Boxing aims high


THE Papua New Guinea Boxing Union will be at the mercy of the national government and the corporate firms if it is to maintain its top billing in the Pacific region, according to president John Avira.
Speaking from Singapore yesterday, Avira said if PNG wanted to maintain its number one position in the Pacific region, outside of Australia and New Zealand, the sport needed corporate backing to harness the talent that was clearly out there.
“We are number one in the Pacific but we want to be number one in Oceania region by knocking off the current leading nation, Australia.
“To do that, we need government and corporate backing,” Avira said.
PNG boxers won eight of the 13 gold medals on offer at the Pacific Games, signalling the potential the country had in the sport despite not attracting more corporate support over the years.
General-secretary Dr Gideon Kendino supported Avira, saying the sport was looking to build on the success at the Pacific Games and the nurturing and development of talent like national and Pacific Games lightweight champion Thadius Katua, who is considered one of the best fighters to come out of the region in recent years.
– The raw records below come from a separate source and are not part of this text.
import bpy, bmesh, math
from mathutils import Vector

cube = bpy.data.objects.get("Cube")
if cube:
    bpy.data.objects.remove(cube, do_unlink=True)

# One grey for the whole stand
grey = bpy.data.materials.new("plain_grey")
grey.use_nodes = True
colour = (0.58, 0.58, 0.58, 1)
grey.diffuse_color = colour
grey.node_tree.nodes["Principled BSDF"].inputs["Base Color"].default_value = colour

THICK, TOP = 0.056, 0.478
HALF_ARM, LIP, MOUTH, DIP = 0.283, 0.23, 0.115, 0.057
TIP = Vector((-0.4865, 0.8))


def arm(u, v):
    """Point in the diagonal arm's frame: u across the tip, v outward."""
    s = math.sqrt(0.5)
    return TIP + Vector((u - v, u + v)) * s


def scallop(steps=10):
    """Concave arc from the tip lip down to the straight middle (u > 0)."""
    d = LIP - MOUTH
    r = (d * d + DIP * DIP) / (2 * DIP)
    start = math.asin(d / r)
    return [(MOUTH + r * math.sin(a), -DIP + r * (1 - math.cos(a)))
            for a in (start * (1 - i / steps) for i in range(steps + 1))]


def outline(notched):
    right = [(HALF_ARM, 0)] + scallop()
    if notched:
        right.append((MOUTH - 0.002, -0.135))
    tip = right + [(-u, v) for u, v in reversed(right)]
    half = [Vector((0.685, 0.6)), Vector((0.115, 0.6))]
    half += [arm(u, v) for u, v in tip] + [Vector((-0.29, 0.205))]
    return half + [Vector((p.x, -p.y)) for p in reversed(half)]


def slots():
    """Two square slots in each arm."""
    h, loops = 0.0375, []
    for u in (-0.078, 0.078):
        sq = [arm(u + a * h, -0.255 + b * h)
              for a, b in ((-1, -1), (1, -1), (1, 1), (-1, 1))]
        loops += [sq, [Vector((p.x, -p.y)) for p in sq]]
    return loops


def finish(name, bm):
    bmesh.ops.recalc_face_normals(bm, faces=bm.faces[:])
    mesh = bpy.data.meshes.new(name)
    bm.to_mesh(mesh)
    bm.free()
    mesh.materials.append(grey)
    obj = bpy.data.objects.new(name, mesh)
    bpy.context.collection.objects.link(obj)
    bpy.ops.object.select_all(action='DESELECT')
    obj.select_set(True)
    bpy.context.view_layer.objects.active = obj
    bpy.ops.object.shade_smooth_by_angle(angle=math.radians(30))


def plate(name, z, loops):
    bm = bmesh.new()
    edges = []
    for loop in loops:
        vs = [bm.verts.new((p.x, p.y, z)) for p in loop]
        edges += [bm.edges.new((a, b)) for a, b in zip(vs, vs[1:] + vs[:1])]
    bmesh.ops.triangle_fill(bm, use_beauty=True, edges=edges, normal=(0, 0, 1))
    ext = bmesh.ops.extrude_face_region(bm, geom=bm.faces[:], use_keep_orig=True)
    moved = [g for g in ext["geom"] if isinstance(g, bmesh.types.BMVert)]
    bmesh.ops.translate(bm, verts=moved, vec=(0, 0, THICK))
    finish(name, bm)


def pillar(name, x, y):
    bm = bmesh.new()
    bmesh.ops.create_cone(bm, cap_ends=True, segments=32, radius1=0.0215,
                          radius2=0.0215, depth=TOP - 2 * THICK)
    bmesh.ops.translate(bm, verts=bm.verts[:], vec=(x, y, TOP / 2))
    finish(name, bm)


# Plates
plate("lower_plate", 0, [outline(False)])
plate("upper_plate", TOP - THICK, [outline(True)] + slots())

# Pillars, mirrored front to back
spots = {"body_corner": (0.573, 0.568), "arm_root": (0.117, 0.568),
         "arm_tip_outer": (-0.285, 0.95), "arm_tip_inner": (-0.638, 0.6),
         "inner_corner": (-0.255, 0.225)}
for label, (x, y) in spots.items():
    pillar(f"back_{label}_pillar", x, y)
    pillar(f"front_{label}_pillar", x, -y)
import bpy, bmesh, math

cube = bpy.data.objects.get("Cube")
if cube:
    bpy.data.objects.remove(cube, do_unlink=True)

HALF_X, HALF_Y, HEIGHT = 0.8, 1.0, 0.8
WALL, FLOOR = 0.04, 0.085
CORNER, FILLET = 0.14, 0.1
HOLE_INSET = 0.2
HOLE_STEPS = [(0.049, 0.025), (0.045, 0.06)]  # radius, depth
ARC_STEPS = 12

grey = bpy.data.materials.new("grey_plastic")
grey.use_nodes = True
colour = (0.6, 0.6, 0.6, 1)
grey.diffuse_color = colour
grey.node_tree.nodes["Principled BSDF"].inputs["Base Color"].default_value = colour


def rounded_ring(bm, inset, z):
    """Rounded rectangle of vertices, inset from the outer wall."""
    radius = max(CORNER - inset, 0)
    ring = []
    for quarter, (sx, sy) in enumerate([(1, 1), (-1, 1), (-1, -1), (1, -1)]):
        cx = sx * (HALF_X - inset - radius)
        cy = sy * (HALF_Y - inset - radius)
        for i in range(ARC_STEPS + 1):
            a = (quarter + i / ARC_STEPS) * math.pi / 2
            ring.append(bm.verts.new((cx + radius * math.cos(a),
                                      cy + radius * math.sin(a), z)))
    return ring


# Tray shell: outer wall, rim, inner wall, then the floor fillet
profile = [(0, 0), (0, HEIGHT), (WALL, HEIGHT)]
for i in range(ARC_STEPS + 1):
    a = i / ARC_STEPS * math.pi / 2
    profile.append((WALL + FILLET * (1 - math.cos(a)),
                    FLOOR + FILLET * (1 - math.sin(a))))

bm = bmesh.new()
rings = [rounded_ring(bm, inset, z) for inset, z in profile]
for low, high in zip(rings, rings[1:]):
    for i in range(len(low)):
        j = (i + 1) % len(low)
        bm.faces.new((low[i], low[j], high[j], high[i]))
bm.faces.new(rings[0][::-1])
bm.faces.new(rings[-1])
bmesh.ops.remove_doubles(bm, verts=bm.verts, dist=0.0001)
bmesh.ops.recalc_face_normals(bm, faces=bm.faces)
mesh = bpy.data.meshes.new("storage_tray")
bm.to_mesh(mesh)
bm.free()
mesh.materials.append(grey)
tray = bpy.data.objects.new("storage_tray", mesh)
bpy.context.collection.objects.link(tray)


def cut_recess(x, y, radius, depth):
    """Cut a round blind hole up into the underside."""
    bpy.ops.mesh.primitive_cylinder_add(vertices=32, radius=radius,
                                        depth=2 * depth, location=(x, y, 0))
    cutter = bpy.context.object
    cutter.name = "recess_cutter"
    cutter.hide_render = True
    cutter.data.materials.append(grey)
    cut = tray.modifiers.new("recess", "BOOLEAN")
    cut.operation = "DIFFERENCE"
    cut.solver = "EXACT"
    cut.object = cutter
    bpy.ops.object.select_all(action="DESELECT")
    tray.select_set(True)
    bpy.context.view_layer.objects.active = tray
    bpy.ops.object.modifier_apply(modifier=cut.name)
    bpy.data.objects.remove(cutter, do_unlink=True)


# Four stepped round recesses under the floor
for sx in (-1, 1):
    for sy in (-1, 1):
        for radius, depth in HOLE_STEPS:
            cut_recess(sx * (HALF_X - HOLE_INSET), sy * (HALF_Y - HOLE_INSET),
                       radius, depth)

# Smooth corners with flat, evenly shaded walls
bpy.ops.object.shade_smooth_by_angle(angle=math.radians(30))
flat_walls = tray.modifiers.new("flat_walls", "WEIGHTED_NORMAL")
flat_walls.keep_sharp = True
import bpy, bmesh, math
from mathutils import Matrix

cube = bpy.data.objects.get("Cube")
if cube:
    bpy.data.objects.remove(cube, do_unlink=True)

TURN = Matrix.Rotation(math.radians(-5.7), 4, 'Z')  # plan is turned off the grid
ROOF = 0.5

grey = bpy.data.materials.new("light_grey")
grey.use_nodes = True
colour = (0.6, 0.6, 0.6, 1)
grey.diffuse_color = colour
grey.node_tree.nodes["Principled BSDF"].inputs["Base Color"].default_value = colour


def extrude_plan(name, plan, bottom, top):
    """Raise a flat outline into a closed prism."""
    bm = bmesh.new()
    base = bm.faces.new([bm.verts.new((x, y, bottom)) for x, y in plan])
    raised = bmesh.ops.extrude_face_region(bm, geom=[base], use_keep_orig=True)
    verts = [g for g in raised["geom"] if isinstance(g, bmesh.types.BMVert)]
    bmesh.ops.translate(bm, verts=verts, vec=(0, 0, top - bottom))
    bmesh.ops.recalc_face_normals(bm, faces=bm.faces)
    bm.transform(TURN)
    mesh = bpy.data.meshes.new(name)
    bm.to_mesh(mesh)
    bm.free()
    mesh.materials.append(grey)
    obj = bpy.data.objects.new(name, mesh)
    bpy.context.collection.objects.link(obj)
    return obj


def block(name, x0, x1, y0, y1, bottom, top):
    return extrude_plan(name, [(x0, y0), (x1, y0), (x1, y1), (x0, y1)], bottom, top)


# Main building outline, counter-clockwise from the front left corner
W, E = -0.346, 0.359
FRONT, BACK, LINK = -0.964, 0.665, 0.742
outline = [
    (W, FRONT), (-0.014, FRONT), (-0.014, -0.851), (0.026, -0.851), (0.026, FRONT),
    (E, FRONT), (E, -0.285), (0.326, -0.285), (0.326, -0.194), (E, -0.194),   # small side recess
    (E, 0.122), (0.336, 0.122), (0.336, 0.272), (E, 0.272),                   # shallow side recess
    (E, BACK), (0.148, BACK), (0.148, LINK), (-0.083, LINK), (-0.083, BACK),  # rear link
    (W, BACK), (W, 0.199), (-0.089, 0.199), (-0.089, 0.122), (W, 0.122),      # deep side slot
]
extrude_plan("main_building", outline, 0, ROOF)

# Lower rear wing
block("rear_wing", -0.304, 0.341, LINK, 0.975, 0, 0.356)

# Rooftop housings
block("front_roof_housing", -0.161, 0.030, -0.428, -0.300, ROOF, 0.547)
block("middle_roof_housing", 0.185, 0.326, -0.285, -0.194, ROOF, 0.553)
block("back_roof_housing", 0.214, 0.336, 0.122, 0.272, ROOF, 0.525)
“We tell the corporate organisations we approach that boxing is a sport that can give value for money  and aside from weightlifting, could produce medal winners on the world stage,” Kendino said. “There are many other boxers who have potential that Thadius (Katua) displayed on the world stage so we are now organising ourselves with the hope that corporate organisations who want to support a sport that has a huge potential to produce results can join boxing for the exciting times ahead.”
Katua aquitted himself well at the Olympic level, even winning the crowd over in a strong performance against a Russian opponent in his only bout at the Rio Games in August. “Thadius’ performance at the Olympics shows what PNG is capable of producing and if we can give our fighters the right amount of support, there’s no telling how far they can go.”
For Katua, who won gold at the Commonwealth Youth Games in Apia, Samoa, last year, the latter part of 2016 saw the 21-year-old train in-country as well as overseas and the PNGBU is counting on the Bougainvillean as well as the other top amateurs to keep PNG on top.
Avira, who retained his position as national boxing boss following the annual general meeting in Kavieng, New Ireland, last year said the new executive had plotted a course to win medals at the world’s major tournaments but only needed the backing to do it. “State and corporate support is crucial and will go a long way in taking our boxers to the Pacific Mini Games in Vanuatu next year and then onto the Commonwealth Games on the Gold Coast in 2018 and then onto the Tokyo Olympics in 2020.
“It’s a big dream but with the right support I believe we do it,” Avira said.
Next year holds several opportunities for PNG fighters to shine, with Katua to lead the assault at the Mini Games in Vanuatu in December, as well as at AIBA regional and world tournaments before setting up a run to the Gold Coast Games.

Leave a Reply